EXERCISE DIRECTIONS
Beginning at the line that contains "const geometry = new", return every remaining line of the data below exactly; return nothing before it.

MATERIAL FOR THE TASK
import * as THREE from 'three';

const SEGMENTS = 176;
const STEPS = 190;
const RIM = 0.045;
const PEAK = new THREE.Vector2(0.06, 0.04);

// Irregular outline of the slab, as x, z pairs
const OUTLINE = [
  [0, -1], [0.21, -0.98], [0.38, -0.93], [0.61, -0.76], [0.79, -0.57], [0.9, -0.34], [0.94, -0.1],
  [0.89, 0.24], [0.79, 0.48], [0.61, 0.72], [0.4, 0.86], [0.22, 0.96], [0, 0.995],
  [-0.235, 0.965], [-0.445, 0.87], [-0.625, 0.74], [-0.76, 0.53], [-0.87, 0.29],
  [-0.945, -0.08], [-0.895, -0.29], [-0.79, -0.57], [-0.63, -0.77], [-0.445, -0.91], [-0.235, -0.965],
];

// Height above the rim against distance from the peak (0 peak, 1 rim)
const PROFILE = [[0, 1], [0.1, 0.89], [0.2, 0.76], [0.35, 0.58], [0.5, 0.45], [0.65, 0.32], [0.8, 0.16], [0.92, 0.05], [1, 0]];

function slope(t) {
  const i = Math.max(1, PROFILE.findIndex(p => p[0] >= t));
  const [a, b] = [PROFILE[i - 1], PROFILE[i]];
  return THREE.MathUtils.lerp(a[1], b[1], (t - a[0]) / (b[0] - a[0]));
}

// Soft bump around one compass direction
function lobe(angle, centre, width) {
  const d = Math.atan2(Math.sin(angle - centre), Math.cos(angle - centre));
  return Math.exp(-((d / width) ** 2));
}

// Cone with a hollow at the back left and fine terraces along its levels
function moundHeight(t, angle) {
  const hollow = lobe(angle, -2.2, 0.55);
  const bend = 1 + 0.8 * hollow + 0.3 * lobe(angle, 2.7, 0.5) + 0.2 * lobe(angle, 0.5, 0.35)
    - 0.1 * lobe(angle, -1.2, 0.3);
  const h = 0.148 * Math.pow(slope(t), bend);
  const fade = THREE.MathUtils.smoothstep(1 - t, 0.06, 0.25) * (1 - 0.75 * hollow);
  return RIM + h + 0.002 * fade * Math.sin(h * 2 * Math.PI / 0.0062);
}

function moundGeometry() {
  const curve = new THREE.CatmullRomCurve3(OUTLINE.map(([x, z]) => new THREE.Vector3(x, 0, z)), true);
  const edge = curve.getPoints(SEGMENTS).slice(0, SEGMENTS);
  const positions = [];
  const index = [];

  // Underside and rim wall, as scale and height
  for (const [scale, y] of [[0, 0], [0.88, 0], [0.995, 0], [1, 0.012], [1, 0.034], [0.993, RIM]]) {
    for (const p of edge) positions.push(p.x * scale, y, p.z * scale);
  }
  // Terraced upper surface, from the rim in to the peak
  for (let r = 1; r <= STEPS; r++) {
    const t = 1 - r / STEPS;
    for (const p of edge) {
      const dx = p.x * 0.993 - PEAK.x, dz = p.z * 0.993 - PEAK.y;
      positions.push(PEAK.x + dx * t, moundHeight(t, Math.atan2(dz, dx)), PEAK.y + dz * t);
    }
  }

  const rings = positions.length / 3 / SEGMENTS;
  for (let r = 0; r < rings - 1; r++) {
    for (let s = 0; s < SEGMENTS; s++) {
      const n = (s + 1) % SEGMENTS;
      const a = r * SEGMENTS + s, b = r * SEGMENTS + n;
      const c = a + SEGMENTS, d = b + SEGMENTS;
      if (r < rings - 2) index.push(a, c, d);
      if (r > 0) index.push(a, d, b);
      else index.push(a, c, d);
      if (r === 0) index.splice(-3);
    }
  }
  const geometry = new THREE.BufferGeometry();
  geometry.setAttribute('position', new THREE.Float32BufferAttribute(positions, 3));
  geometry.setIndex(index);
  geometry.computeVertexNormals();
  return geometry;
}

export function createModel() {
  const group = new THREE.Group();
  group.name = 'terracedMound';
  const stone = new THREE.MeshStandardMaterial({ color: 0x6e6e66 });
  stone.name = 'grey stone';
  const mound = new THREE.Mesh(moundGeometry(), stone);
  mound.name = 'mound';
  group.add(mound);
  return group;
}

WRITTEN RESPONSE
  const geometry = new THREE.BufferGeometry();
  geometry.setAttribute('position', new THREE.Float32BufferAttribute(positions, 3));
  geometry.setIndex(index);
  geometry.computeVertexNormals();
  return geometry;
}

export function createModel() {
  const group = new THREE.Group();
  group.name = 'terracedMound';
  const stone = new THREE.MeshStandardMaterial({ color: 0x6e6e66 });
  stone.name = 'grey stone';
  const mound = new THREE.Mesh(moundGeometry(), stone);
  mound.name = 'mound';
  group.add(mound);
  return group;
}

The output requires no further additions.